- Supplied material -
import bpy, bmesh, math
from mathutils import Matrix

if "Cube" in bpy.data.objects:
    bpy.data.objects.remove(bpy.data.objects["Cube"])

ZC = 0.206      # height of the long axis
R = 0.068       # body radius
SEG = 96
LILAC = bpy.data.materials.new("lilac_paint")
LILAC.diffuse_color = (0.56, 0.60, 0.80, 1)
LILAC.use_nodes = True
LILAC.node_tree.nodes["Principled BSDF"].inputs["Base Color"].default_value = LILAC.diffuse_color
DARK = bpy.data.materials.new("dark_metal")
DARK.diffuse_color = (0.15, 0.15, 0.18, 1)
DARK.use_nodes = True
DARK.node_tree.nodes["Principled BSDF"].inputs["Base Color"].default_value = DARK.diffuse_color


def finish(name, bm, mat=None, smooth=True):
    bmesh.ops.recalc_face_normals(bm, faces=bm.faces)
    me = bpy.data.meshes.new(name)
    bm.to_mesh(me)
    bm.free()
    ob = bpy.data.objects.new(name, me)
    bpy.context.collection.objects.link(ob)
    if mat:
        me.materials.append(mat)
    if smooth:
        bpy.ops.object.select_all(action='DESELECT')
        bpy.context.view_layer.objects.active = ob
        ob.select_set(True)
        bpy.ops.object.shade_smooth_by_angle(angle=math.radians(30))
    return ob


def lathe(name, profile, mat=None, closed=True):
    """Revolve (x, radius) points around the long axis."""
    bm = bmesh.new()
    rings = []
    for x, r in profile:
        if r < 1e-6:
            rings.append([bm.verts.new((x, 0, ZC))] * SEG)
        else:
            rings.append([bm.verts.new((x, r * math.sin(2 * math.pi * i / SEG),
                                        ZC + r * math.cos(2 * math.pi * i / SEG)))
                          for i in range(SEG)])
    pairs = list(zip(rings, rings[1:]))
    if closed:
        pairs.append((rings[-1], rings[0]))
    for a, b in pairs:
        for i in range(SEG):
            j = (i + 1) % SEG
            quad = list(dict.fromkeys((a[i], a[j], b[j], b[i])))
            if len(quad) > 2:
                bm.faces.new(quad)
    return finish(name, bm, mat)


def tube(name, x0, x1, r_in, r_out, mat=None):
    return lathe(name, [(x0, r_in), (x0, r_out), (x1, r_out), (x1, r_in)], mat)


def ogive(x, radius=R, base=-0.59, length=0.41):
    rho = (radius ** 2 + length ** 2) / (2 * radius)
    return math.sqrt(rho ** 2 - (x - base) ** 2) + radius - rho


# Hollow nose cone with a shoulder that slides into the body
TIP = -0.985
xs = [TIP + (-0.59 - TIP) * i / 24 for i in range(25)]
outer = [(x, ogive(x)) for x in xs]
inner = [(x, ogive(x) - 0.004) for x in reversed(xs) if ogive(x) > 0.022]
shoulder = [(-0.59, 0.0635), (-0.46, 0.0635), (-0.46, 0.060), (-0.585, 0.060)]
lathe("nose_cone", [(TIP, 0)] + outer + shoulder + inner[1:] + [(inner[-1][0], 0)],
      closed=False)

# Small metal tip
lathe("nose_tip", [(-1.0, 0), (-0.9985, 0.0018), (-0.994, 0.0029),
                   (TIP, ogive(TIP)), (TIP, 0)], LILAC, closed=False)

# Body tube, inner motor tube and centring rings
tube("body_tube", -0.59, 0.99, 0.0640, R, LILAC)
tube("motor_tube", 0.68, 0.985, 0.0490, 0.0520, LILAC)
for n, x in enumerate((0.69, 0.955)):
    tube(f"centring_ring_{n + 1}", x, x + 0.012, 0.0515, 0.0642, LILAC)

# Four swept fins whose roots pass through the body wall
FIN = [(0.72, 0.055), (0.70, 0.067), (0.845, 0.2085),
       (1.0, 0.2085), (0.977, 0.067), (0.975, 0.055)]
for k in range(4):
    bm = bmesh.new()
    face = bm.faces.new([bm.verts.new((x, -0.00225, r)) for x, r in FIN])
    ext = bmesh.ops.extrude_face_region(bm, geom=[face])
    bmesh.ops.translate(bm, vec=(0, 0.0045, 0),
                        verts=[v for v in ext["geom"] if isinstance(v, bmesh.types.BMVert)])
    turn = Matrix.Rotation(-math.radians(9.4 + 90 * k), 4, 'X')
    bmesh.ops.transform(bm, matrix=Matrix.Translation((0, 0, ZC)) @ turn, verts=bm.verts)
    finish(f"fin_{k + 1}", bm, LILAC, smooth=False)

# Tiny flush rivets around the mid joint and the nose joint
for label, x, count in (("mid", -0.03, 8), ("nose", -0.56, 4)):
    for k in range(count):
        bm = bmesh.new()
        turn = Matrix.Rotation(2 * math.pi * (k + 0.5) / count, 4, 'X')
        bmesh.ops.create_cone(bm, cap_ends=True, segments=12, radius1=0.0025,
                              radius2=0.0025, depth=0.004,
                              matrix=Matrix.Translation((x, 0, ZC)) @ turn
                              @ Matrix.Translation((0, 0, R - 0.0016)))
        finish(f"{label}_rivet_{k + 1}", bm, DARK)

...

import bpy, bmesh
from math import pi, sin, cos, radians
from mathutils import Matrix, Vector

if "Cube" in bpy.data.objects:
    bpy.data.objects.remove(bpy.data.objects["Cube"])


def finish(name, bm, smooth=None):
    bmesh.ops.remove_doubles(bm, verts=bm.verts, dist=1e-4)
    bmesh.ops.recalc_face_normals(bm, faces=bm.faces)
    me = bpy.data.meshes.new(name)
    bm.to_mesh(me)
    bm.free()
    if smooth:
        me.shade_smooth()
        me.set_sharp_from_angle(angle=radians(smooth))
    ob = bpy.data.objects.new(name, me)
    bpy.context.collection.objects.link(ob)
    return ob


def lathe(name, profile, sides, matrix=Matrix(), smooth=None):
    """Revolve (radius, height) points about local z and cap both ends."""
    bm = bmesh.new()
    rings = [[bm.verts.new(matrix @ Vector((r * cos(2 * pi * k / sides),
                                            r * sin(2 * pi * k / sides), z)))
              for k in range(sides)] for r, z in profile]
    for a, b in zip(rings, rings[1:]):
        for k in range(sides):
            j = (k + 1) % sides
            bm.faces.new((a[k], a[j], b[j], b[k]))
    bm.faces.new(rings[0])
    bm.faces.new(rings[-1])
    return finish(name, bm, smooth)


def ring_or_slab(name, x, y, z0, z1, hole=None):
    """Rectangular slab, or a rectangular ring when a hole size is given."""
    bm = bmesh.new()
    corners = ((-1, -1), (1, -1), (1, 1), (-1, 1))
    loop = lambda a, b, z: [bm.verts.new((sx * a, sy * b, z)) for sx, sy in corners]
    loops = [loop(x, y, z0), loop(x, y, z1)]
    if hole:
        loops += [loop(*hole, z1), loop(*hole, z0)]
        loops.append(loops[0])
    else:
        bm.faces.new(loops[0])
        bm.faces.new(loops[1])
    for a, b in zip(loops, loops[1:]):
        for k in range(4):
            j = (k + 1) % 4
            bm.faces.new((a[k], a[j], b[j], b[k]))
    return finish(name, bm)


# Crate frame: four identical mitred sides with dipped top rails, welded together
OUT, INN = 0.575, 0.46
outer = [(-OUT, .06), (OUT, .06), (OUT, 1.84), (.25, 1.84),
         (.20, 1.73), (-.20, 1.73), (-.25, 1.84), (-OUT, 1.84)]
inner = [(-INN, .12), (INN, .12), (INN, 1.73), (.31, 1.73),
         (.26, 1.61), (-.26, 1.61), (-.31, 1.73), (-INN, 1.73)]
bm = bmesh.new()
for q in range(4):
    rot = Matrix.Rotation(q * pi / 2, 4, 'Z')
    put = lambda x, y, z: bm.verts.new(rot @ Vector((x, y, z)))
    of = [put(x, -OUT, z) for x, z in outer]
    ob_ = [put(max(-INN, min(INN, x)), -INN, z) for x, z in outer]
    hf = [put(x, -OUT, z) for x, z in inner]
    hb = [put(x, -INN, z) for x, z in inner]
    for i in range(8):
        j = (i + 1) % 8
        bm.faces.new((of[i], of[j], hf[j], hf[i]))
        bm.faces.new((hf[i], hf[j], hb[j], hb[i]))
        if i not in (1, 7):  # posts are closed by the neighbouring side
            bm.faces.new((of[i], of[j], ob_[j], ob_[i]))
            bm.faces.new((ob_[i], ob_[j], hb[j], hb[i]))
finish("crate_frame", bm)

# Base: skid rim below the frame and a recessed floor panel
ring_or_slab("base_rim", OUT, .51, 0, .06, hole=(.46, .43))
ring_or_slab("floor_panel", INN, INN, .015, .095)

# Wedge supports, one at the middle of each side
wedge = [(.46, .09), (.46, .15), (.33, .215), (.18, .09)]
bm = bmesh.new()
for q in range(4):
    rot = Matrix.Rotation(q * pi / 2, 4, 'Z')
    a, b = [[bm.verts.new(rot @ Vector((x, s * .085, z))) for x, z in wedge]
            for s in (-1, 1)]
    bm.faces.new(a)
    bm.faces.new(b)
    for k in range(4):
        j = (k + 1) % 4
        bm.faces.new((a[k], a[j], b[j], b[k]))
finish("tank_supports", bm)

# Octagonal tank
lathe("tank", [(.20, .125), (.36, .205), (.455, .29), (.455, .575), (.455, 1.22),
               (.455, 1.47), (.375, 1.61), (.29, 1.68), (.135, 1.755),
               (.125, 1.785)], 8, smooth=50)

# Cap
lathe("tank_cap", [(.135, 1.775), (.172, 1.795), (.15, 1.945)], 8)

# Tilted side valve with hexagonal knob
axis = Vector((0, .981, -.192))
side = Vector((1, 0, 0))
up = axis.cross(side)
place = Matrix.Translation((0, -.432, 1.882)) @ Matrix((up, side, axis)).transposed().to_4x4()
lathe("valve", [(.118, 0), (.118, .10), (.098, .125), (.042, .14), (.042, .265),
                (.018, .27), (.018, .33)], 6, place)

- Your assignment -
Your answer should be the lines above from the one containing "import bpy, bmesh, math" through the one containing "return math.sqrt(rho **", copied exactly and with both ends kept.

- Your response -
import bpy, bmesh, math
from mathutils import Matrix

if "Cube" in bpy.data.objects:
    bpy.data.objects.remove(bpy.data.objects["Cube"])

ZC = 0.206      # height of the long axis
R = 0.068       # body radius
SEG = 96
LILAC = bpy.data.materials.new("lilac_paint")
LILAC.diffuse_color = (0.56, 0.60, 0.80, 1)
LILAC.use_nodes = True
LILAC.node_tree.nodes["Principled BSDF"].inputs["Base Color"].default_value = LILAC.diffuse_color
DARK = bpy.data.materials.new("dark_metal")
DARK.diffuse_color = (0.15, 0.15, 0.18, 1)
DARK.use_nodes = True
DARK.node_tree.nodes["Principled BSDF"].inputs["Base Color"].default_value = DARK.diffuse_color


def finish(name, bm, mat=None, smooth=True):
    bmesh.ops.recalc_face_normals(bm, faces=bm.faces)
    me = bpy.data.meshes.new(name)
    bm.to_mesh(me)
    bm.free()
    ob = bpy.data.objects.new(name, me)
    bpy.context.collection.objects.link(ob)
    if mat:
        me.materials.append(mat)
    if smooth:
        bpy.ops.object.select_all(action='DESELECT')
        bpy.context.view_layer.objects.active = ob
        ob.select_set(True)
        bpy.ops.object.shade_smooth_by_angle(angle=math.radians(30))
    return ob


def lathe(name, profile, mat=None, closed=True):
    """Revolve (x, radius) points around the long axis."""
    bm = bmesh.new()
    rings = []
    for x, r in profile:
        if r < 1e-6:
            rings.append([bm.verts.new((x, 0, ZC))] * SEG)
        else:
            rings.append([bm.verts.new((x, r * math.sin(2 * math.pi * i / SEG),
                                        ZC + r * math.cos(2 * math.pi * i / SEG)))
                          for i in range(SEG)])
    pairs = list(zip(rings, rings[1:]))
    if closed:
        pairs.append((rings[-1], rings[0]))
    for a, b in pairs:
        for i in range(SEG):
            j = (i + 1) % SEG
            quad = list(dict.fromkeys((a[i], a[j], b[j], b[i])))
            if len(quad) > 2:
                bm.faces.new(quad)
    return finish(name, bm, mat)


def tube(name, x0, x1, r_in, r_out, mat=None):
    return lathe(name, [(x0, r_in), (x0, r_out), (x1, r_out), (x1, r_in)], mat)


def ogive(x, radius=R, base=-0.59, length=0.41):
    rho = (radius ** 2 + length ** 2) / (2 * radius)
    return math.sqrt(rho ** 2 - (x - base) ** 2) + radius - rho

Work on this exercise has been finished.